Paul went on to say, “As I told Atlantic, I just wanted to build on everything that I worshipped. The marriage of classical and rock, ELP and Queen. The light show—blatantly Pink Floyd. When I was a kid, writing, I would try to write the lyrics that I thought were so good that they could stand as poetry and the melody that was so infectious it wouldn’t need lyrics and would stand up as music, but when you combined the parts the sum would be greater than the whole, but then I was always looking for a way to make it cut more deeply emotionally. For me, the band that blatantly cracked that code was The Who.” It is story telling that sets Trans-Siberian Orchestra apart from many other outfits, one need only attend a show and hear the voice of Bryan Hicks to know that the TSO tradition is an oral one.

Many musicians and bands speak of being families, but I think Trans-Siberian Orchestra takes the cake on this one. With over 88 members it’s a huge band and this lead me to ask how he manages to keep all these different personalities and talents working together, harmoniously and smoothly. It is clear that these people are all friends, and the communication on stage is impressive given how much everyone is doing; from sprinting violinists to a fleet of singers there are many spectacles in the Orchestra. But rather than complete for attention, which would be a total debacle, they each add to band and the experience. When I asked Paul about this, he told me that he always wanted Trans-Siberian Orchestra to be talent-based, rather than celebrity-based. This way of running a band is what allows for them to operate smoothly.

Instead of having one star singer perform night after night, he has multiple singers singing on different nights, this allows them to receive vital down time for their vocal cords to recover. In fact, he even made this into a rule of sorts: “Don’t kill your singers.” He followed that with another rule for the band: “The second we stop working for the fans is the second that we fall.” And given what I’ve seen, this is certainly a philosophy that the entire band embraces and it’s probably what allows them to remain one of the best live acts out there.
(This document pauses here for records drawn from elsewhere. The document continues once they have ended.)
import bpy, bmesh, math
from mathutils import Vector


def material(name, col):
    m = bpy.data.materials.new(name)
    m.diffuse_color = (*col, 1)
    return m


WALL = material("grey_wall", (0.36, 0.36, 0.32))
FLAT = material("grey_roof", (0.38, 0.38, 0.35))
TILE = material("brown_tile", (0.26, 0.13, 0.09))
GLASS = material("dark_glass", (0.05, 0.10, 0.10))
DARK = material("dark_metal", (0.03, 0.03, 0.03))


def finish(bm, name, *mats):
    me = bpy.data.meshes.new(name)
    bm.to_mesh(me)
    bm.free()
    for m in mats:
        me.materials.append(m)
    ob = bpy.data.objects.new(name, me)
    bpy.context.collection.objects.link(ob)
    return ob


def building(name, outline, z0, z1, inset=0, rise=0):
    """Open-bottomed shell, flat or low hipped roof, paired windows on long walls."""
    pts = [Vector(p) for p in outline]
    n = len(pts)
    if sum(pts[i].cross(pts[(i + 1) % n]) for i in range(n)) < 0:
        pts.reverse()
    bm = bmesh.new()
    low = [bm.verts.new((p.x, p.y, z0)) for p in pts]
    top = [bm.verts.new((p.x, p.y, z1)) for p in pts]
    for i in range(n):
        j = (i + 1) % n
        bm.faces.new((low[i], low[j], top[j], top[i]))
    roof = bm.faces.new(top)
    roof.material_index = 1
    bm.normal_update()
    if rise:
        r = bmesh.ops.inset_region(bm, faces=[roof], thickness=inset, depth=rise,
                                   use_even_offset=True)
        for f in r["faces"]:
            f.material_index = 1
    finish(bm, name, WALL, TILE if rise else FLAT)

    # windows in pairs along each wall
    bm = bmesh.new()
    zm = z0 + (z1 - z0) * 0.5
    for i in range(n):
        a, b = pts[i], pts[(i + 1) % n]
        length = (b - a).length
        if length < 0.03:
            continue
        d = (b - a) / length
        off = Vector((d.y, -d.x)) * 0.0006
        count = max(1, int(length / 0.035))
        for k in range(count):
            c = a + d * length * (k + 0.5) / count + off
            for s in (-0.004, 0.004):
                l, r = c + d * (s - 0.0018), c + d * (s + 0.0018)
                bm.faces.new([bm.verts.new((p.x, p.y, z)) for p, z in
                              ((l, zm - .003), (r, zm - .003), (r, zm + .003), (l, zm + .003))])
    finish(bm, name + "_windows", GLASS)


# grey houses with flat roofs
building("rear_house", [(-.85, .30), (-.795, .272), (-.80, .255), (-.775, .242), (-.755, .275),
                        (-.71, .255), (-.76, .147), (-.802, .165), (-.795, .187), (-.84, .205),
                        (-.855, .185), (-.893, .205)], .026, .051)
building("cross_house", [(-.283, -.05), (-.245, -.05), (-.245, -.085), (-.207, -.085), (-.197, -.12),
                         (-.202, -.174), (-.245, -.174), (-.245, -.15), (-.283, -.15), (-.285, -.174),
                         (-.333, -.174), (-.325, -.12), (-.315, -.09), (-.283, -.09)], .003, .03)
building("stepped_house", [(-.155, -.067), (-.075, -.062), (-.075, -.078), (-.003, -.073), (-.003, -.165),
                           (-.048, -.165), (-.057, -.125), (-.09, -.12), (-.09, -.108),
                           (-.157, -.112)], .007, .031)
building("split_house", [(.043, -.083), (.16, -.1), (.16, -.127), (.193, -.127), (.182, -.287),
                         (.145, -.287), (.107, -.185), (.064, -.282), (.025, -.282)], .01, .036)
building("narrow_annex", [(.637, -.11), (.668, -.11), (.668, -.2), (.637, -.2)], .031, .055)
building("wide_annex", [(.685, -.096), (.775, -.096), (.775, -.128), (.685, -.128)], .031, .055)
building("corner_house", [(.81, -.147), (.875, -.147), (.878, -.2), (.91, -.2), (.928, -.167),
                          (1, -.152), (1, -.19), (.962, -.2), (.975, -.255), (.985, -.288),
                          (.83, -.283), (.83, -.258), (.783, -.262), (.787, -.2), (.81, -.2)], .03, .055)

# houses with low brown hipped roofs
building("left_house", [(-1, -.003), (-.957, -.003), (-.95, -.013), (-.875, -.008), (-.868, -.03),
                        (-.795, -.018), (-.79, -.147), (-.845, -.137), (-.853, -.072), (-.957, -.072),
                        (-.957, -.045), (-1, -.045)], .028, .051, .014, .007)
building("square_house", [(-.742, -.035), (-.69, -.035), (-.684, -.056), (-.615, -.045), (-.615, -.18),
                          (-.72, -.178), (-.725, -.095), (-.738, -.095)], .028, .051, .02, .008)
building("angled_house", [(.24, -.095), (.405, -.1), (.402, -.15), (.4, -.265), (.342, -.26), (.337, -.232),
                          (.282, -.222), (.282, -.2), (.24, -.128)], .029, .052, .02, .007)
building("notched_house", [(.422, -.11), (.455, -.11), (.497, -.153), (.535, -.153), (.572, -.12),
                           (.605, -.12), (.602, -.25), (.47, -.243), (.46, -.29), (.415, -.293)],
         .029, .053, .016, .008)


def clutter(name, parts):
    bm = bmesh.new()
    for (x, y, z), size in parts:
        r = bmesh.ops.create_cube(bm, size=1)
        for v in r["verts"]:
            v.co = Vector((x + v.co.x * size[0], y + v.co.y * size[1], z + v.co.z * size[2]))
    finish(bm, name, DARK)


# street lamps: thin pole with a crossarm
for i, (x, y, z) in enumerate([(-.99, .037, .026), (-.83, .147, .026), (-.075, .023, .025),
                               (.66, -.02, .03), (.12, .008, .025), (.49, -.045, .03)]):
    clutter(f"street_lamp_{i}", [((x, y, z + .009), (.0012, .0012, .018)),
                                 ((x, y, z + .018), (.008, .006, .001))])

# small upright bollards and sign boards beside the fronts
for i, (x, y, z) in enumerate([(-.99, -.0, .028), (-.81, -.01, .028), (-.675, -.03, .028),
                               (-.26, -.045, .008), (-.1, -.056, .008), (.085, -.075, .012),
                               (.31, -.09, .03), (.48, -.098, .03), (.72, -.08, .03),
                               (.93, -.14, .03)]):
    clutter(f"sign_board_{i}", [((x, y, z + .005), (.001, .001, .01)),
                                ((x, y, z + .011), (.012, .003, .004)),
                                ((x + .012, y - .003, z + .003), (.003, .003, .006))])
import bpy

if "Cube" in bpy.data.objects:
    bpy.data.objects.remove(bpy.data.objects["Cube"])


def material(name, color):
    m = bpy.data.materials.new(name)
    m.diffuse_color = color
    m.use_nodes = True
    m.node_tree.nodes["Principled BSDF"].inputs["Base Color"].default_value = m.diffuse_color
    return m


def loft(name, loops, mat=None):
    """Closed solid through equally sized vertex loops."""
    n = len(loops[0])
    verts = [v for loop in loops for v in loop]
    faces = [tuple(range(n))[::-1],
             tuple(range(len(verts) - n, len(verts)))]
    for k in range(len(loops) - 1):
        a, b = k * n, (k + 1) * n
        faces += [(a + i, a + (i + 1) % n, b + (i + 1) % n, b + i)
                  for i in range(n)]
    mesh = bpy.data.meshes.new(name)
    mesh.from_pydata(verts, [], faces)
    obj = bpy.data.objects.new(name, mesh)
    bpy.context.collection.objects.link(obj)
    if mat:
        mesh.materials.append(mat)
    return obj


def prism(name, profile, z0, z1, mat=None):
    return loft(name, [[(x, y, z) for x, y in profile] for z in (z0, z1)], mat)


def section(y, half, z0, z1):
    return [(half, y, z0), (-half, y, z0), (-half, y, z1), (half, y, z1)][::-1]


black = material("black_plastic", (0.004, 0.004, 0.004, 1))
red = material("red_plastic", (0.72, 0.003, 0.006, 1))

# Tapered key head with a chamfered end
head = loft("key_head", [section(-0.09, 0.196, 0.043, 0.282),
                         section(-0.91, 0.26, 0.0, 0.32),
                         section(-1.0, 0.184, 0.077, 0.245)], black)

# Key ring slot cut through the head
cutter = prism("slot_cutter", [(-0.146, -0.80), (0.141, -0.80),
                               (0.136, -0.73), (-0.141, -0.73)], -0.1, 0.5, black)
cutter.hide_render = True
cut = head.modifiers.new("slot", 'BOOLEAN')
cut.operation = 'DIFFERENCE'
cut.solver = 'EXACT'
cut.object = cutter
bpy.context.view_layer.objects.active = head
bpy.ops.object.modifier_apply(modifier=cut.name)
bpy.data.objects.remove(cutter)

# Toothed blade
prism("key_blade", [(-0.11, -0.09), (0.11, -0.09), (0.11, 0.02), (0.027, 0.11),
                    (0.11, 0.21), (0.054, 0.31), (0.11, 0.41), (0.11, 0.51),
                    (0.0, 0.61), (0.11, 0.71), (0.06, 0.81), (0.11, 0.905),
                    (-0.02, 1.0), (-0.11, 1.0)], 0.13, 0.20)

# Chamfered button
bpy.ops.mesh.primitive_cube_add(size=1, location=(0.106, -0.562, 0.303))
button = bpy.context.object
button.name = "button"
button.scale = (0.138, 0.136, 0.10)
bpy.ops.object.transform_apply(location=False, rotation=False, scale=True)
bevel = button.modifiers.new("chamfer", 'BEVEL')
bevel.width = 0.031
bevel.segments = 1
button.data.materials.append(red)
This year is a historic one for TSO; they began their first ever European tour, and it was not without its challenges. Typically, the Trans-Siberian Orchestra travels, in the states, with over 30 trailers for all of their crew and staff, but in Europe they’ve been reduced to only five. Despite this, Paul seems to be in high spirits. The critics have been giving rave reviews for all the shows that TSO has done so far, in their trek across Europe. Given Paul’s propensity for dreaming big and making things like progressive rock, shred and Christmas music work, don’t be surprised if they eventually decide to do a Martian tour.

Trans-Siberian Orchestra will be performing a 3 p.m. and an 8 p.m. show at Caesars Circus Maximus Theatre and April 9. More info at